A protein linked to neurological disorders is also associated with head and neck cancer in people who are infected with human papilloma virus, according to a study that was recently published in the Journal of Biological Chemistry. UCLA scientists have discovered that a protein usually linked to rare neurological disorders is also associated with head and neck cancer in people who are infected with the human papilloma virus. When that protein is combined with another cancer-suppressing protein, it helps improve the effectiveness of chemotherapy treatments, said the new study by UCLA researchers.
Head and neck cancer is the sixth-most prevalent form of cancer worldwide. It represents 5 percent of cancers diagnosed annually in the United States. Of the more than 42,000 people diagnosed with head and neck cancer each year, 12,000 will die from the disease.
Human papilloma virus is the most common sexually transmitted infection. HPV diagnoses are at epidemic proportions. The Centers for Disease Control and Prevention estimate that nearly all sexually active men and women will get it at some point in their lives.
HPV can cause cancers in the back of the throat, most commonly in the base of the tongue and tonsils, in an area known as the "oropharynx." These cancers are called "oropharyngeal cancers."

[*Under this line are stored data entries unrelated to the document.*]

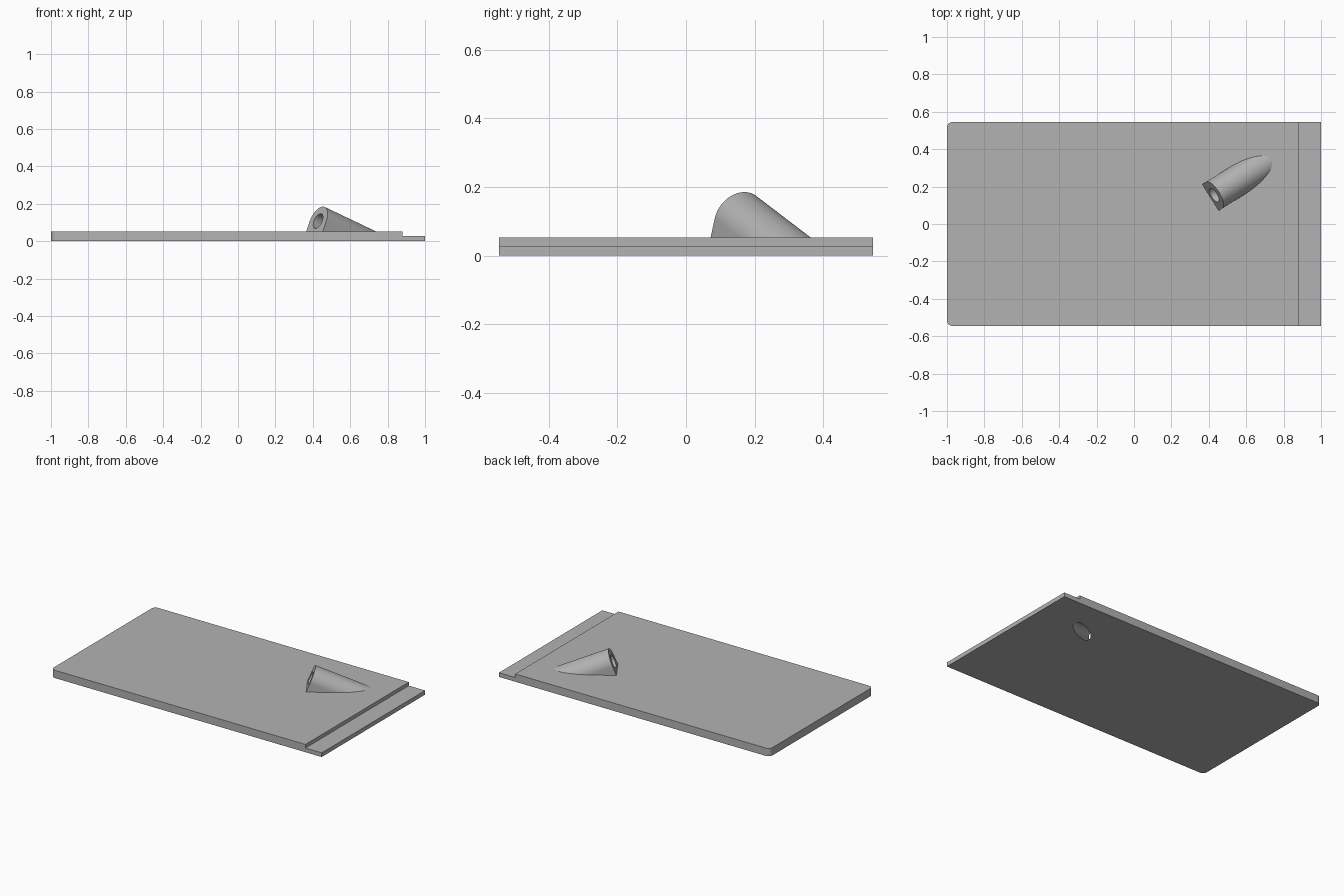
import bpy, bmesh
from math import sin, cos, pi, radians
from mathutils import Vector, Matrix

if "Cube" in bpy.data.objects:
    bpy.data.objects.remove(bpy.data.objects["Cube"], do_unlink=True)

HALF_DEPTH = 0.545
TOP, STEP = 0.052, 0.028
BOSS_R, BORE_R = 0.083, 0.042
MOUTH = Vector((0.428, 0.154, 0.108))
TILT, TURN = radians(22), radians(32)

grey = bpy.data.materials.new("mid grey")
grey.use_nodes = True
grey.diffuse_color = (0.45, 0.45, 0.45, 1)
grey.node_tree.nodes["Principled BSDF"].inputs["Base Color"].default_value = (0.45, 0.45, 0.45, 1)


def prism(bm, points, offset):
    """Extrude a closed outline by an offset vector."""
    face = bm.faces.new([bm.verts.new(p) for p in points])
    new = bmesh.ops.extrude_face_region(bm, geom=[face])["geom"]
    bmesh.ops.translate(bm, vec=offset, verts=[v for v in new if isinstance(v, bmesh.types.BMVert)])
    bmesh.ops.recalc_face_normals(bm, faces=bm.faces)


def finish(bm, name):
    bmesh.ops.recalc_face_normals(bm, faces=bm.faces)
    mesh = bpy.data.meshes.new(name)
    bm.to_mesh(mesh)
    bm.free()
    mesh.materials.append(grey)
    obj = bpy.data.objects.new(name, mesh)
    bpy.context.collection.objects.link(obj)
    return obj


def combine(target, tool, operation):
    """Apply a boolean and remove its helper."""
    mod = target.modifiers.new(operation.title(), "BOOLEAN")
    mod.operation, mod.solver, mod.object = operation, "EXACT", tool
    bpy.context.view_layer.objects.active = target
    bpy.ops.object.modifier_apply(modifier=mod.name)
    bpy.data.objects.remove(tool, do_unlink=True)


# Plate: stepped side profile, with two rounded corners at the far end
bm = bmesh.new()
profile = [(-1, 0), (1, 0), (1, STEP), (0.88, STEP), (0.88, TOP), (-1, TOP)]
prism(bm, [(x, -HALF_DEPTH, z) for x, z in profile], (0, 2 * HALF_DEPTH, 0))
corners = [e for e in bm.edges if all(v.co.x < -0.99 for v in e.verts)
           and abs(e.verts[0].co.z - e.verts[1].co.z) > 0.01]
bmesh.ops.bevel(bm, geom=corners, offset=0.03, segments=8, profile=0.5, affect="EDGES")
plate = finish(bm, "plate_with_angled_socket")

# Local frame of the angled socket: width, up and along its axis
axis = Vector((cos(TURN) * cos(TILT), sin(TURN) * cos(TILT), -sin(TILT)))
side = Vector((sin(TURN), -cos(TURN), 0))
up = side.cross(axis)

# Socket body: arched section swept down into the plate
bm = bmesh.new()
arch = [(BOSS_R * cos(pi * i / 32), BOSS_R * sin(pi * i / 32)) for i in range(33)]
arch += [(-BOSS_R, -0.2), (BOSS_R, -0.2)]
prism(bm, [MOUTH + side * u + up * v for u, v in arch], axis * 0.7)
cut = bmesh.ops.bisect_plane(bm, geom=bm.verts[:] + bm.edges[:] + bm.faces[:],
                             plane_co=(0, 0, 0.03), plane_no=(0, 0, 1), clear_inner=True)
bmesh.ops.holes_fill(bm, edges=[e for e in bm.edges if e.is_boundary])
combine(plate, finish(bm, "socket_body"), "UNION")

# Bore: round hole through the socket and out of the underside
bm = bmesh.new()
frame = Matrix((side, up, axis)).transposed().to_4x4()
bmesh.ops.create_cone(bm, cap_ends=True, segments=48, radius1=BORE_R, radius2=BORE_R, depth=1,
                      matrix=Matrix.Translation(MOUTH + axis * 0.4) @ frame)
combine(plate, finish(bm, "bore_cutter"), "DIFFERENCE")

bpy.ops.object.select_all(action="DESELECT")
plate.select_set(True)
bpy.context.view_layer.objects.active = plate
bpy.ops.object.shade_smooth_by_angle(angle=radians(20))
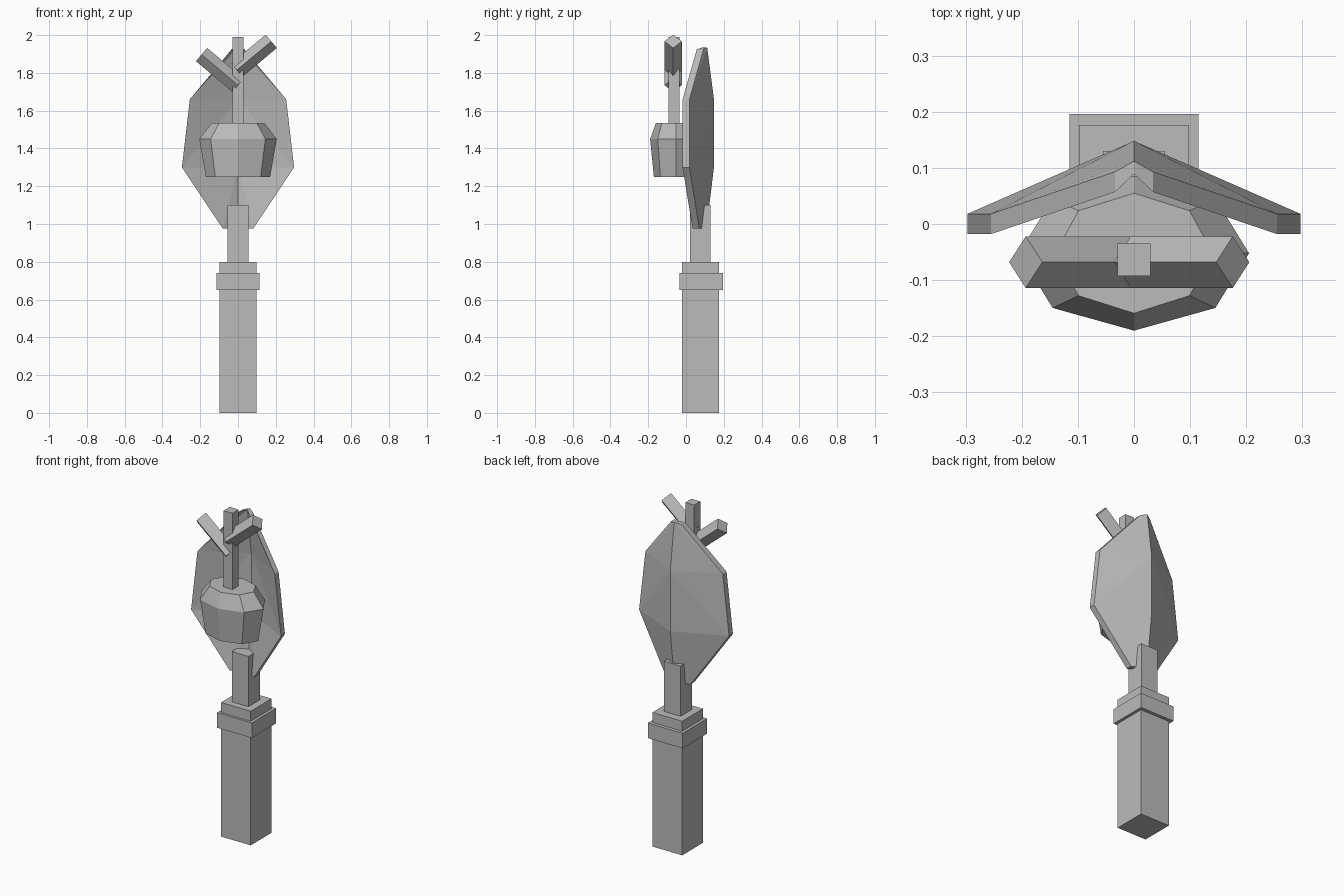
import bpy
import bmesh
from mathutils import Vector

cube = bpy.data.objects.get("Cube")
if cube:
    bpy.data.objects.remove(cube, do_unlink=True)

# Single plain grey material
grey = bpy.data.materials.new("plain_grey")
grey.use_nodes = True
grey.diffuse_color = (0.5, 0.5, 0.5, 1)
grey.node_tree.nodes["Principled BSDF"].inputs["Base Color"].default_value = (0.5, 0.5, 0.5, 1)


def finish(name, bm):
    bmesh.ops.recalc_face_normals(bm, faces=bm.faces)
    mesh = bpy.data.meshes.new(name)
    bm.to_mesh(mesh)
    bm.free()
    mesh.materials.append(grey)
    obj = bpy.data.objects.new(name, mesh)
    bpy.context.collection.objects.link(obj)
    return obj


def box(name, half, y, z0, z1):
    """Square upright block centred on x = 0."""
    bm = bmesh.new()
    bmesh.ops.create_cube(bm, size=1)
    for v in bm.verts:
        v.co = Vector((v.co.x * 2 * half, y + v.co.y * 2 * half,
                       z0 + (v.co.z + 0.5) * (z1 - z0)))
    return finish(name, bm)


def diamond_bar(name, start, end, radius):
    """Square bar standing on its edge, running from start to end."""
    start, end = Vector(start), Vector(end)
    depth = Vector((0, radius, 0))
    side = (end - start).normalized().cross(Vector((0, 1, 0))) * radius
    bm = bmesh.new()
    rings = [[bm.verts.new(p + o) for o in (depth, side, -depth, -side)]
             for p in (start, end)]
    for ring in rings:
        bm.faces.new(ring)
    for i in range(4):
        j = (i + 1) % 4
        bm.faces.new((rings[0][i], rings[0][j], rings[1][j], rings[1][i]))
    return finish(name, bm)


# Handle with collar and neck
box("handle", 0.098, 0.078, 0, 0.80)
box("collar", 0.115, 0.081, 0.65, 0.74)
box("neck", 0.055, 0.075, 0.78, 1.10)

# Folded leaf-shaped blade: half width, height, rim y, ridge y
rows = [(0.034, 1.925, 0.057, 0.089),
        (0.255, 1.66, -0.018, 0.125),
        (0.297, 1.30, -0.018, 0.125),
        (0.08, 0.975, 0.035, 0.085)]
bm = bmesh.new()
grid = {}
for r, (w, z, rim, ridge) in enumerate(rows):
    for s in (-1, 0, 1):
        y = rim if s else ridge
        thick = 0.036 if s else 0.023
        tip = 0.01 if r == 0 and s == 0 else 0
        for b in (0, 1):
            grid[r, s, b] = bm.verts.new((s * w, y + b * thick, z + tip))
last = len(rows) - 1
for s in (-1, 1):
    for r in range(last):
        for b in (0, 1):
            bm.faces.new((grid[r, s, b], grid[r, 0, b], grid[r + 1, s, b]))
            bm.faces.new((grid[r, 0, b], grid[r + 1, 0, b], grid[r + 1, s, b]))
        bm.faces.new((grid[r, s, 0], grid[r, s, 1], grid[r + 1, s, 1], grid[r + 1, s, 0]))
    for r in (0, last):
        bm.faces.new((grid[r, s, 0], grid[r, s, 1], grid[r, 0, 1], grid[r, 0, 0]))
finish("blade", bm)

# Eight-sided bulb: lofted from flattened rings
bm = bmesh.new()
bmesh.ops.create_circle(bm, segments=8, radius=1, cap_ends=True)
face = bm.faces[:][0]
previous = list(face.verts)
base = [v.co.copy() for v in previous]
profile = [(0.17, 0.118, 1.25), (0.205, 0.138, 1.45), (0.14, 0.107, 1.535)]


def place(verts, rx, ry, z):
    for v, c in zip(verts, base):
        v.co = Vector((c.x * rx, c.y * ry - 0.052, z))


place(previous, *profile[0])
for level in profile[1:]:
    ring = [bm.verts.new() for _ in base]
    place(ring, *level)
    for i in range(8):
        j = (i + 1) % 8
        bm.faces.new((previous[i], previous[j], ring[j], ring[i]))
    previous = ring
bm.faces.new(previous)
finish("bulb", bm)

# Stalk and two slanted branches
box("stalk", 0.029, -0.064, 1.50, 1.99)
diamond_bar("right_branch", (0, -0.068, 1.735), (-0.193, -0.068, 1.897), 0.046)
diamond_bar("left_branch", (-0.006, -0.068, 1.815), (0.176, -0.068, 1.967), 0.046)
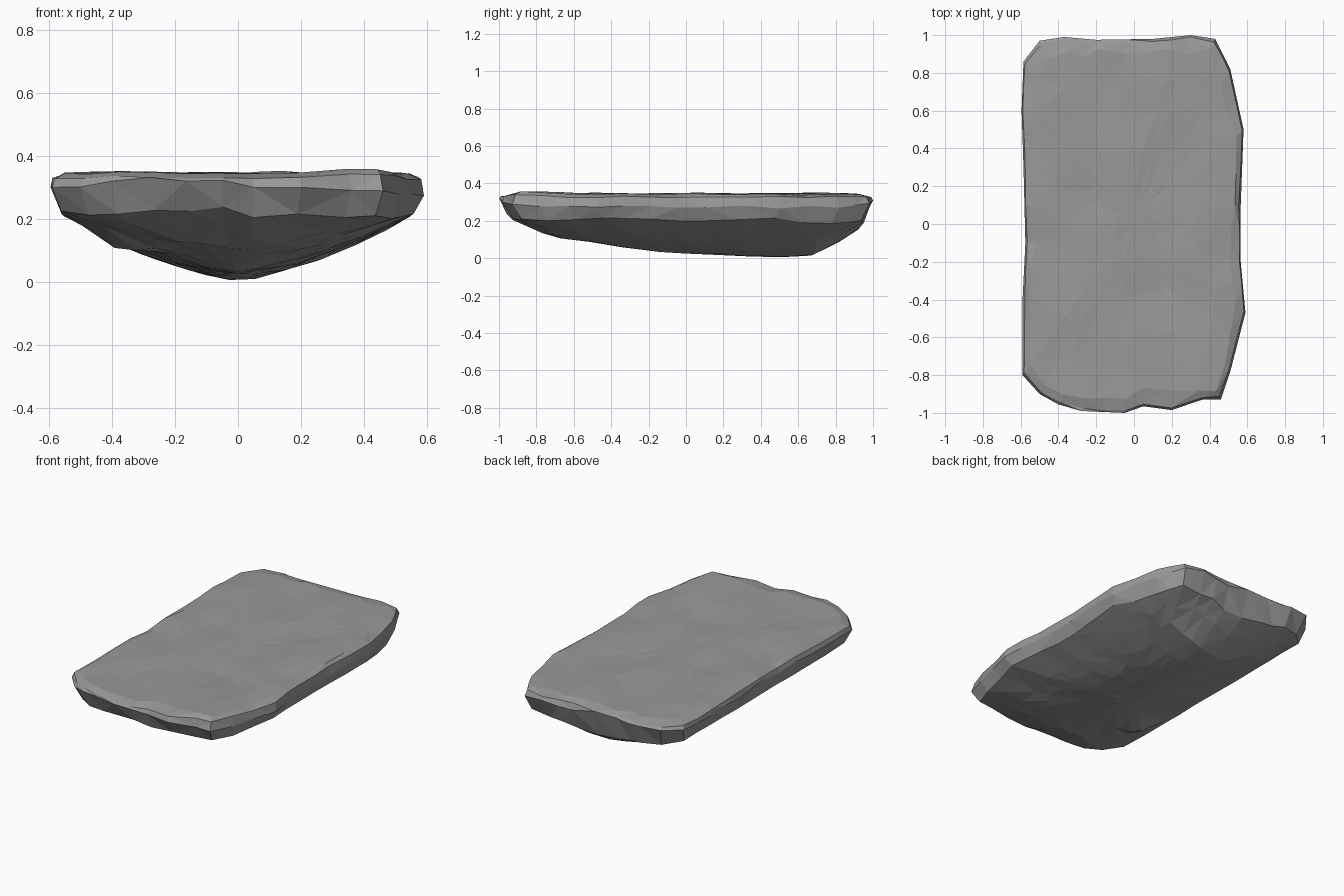
import bpy, bmesh, math, random
from mathutils import Vector, noise

cube = bpy.data.objects.get("Cube")
if cube:
    bpy.data.objects.remove(cube)
random.seed(4)

# Plan outline, anticlockwise from the front
OUTLINE = [(-.05, -1), (.05, -.965), (.2, -.985), (.36, -.93), (.46, -.93),
           (.51, -.78), (.59, -.47), (.565, -.2), (.565, .1), (.58, .5),
           (.51, .82), (.43, .98), (.3, 1), (.1, .98), (-.2, .975), (-.37, .99),
           (-.5, .97), (-.585, .86), (-.595, .6), (-.585, .3), (-.575, -.1),
           (-.59, -.4), (-.59, -.8), (-.5, -.9), (-.4, -.955), (-.28, -.99)]
# Height of the underside along the middle
KEEL = [(-1, .27), (-.93, .21), (-.72, .115), (-.55, .09), (-.35, .055),
        (0, .025), (.3, .01), (.6, 0), (.7, .02), (.85, .1), (1, .21)]


def keel(y):
    for (a, za), (b, zb) in zip(KEEL, KEEL[1:]):
        if y <= b:
            return za + (zb - za) * max(0, (y - a) / (b - a))
    return KEEL[-1][1]


def lump(x, y, size, seed):
    return noise.noise(Vector((x * size, y * size, seed)))


def under(x, y):
    k = keel(y)
    z = k + max(0, .225 - k) * min(1, abs(x) / .58) ** 1.5
    z -= .05 * math.exp(-((x + .36) ** 2 + (y + .4) ** 2) / .012)
    return max(0, z + .012 * lump(x, y, 5, 3) * min(1, z / .04))


def upper(x, y):
    corner = .012 * math.exp(-((x - .38) ** 2 + (y + .85) ** 2) / .03)
    return .343 + corner + .012 * lump(x, y, 4, 9)


# Extra points halfway along the longer edges
plan = []
for i, a in enumerate(OUTLINE):
    a, b = Vector(a), Vector(OUTLINE[(i + 1) % len(OUTLINE)])
    plan.append(a)
    if (b - a).length > .17:
        plan.append((a + b) / 2)

bm = bmesh.new()


def ring(scale, height, jitter):
    verts = []
    for p in plan:
        s = scale + random.uniform(-jitter, jitter)
        x, y = p.x * s, p.y * s
        verts.append(bm.verts.new((x, y, height(x, y))))
    return verts


def rim(x, y):
    end = max(0, abs(y) - .8) * .12
    left = .025 if x < 0 else 0
    return .275 + left + end + .02 * lump(x, y, 5, 1)


def shoulder(x, y):
    return upper(x, y) - .014


# Rings from the underside, round the rim and across the top
layers = [ring(s, under, .035) for s in (.16, .34, .52, .68, .83)]
layers.append(ring(.95, under, .012))
layers.append(ring(1, rim, 0))
layers.append(ring(.985, shoulder, .006))
layers += [ring(s, upper, .03) for s in (.92, .76, .58, .38, .18)]
n = len(plan)
for low, high in zip(layers, layers[1:]):
    for i in range(n):
        j = (i + 1) % n
        bm.faces.new((low[i], low[j], high[j], high[i]))
for end, height in ((layers[0], under), (layers[-1], upper)):
    centre = bm.verts.new((0, 0, height(0, 0)))
    for i in range(n):
        bm.faces.new((end[i], end[(i + 1) % n], centre))
bmesh.ops.triangulate(bm, faces=bm.faces[:])
bmesh.ops.recalc_face_normals(bm, faces=bm.faces[:])

mesh = bpy.data.meshes.new("rock_slab")
bm.to_mesh(mesh)
bm.free()
slab = bpy.data.objects.new("rock_slab", mesh)
bpy.context.collection.objects.link(slab)

# Plain grey stone
stone = bpy.data.materials.new("grey stone")
stone.use_nodes = True
grey = (.32, .32, .32, 1)
stone.diffuse_color = grey
stone.node_tree.nodes["Principled BSDF"].inputs["Base Color"].default_value = grey
mesh.materials.append(stone)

Led by Dr. Eri Srivatsan and Dr. Marilene Wang, UCLA Jonsson Comprehensive Cancer Center members and co-authors of the study, researchers found the link between the protein gigaxonin and head and neck cancer while investigating the chemotherapy drug cisplatin. The drug has been proven successful in killing cancer cells by interacting with the protein p16, which is commonly produced in HPV-positive cancers.
"We studied the interaction of p16 in the nucleus of the cancer cell after treatment with cisplatin and observed how the protein interacted with gigaxonin," said Wang, professor-in-residence of head and neck surgery. "We found that the combination of the proteins stops the cell cycle, allowing chemotherapy treatment to prevent the cell from growing and killing the cancer cell."
For the study, Wang, Srivatsan and eight colleagues at UCLA also analyzed 103 archival clinical samples from head and neck cancer patients to identify the relationship between p16 nuclear expression and cancer-free survival. They found that patients with cancers with p16 expression had better survival rates than without p16 expression.
Though HPV has mostly been seen in cervical cancer, during the past several years there has been an increase in HPV-positive head and neck cancers. These cancers often affect non-smoking younger adults, who previously were not considered to be at high risk for head and neck cancer.
The researchers said they hope that the new findings will lead to an enhanced form of personalized targeted therapy for head and neck cancer patients, ultimately reducing the harsh side effects of chemotherapy and radiation.
"This discovery opens new possibilities in the diagnosis and treatment of HPV-positive head and neck cancers," said Srivatsan, who is a professor of general surgery.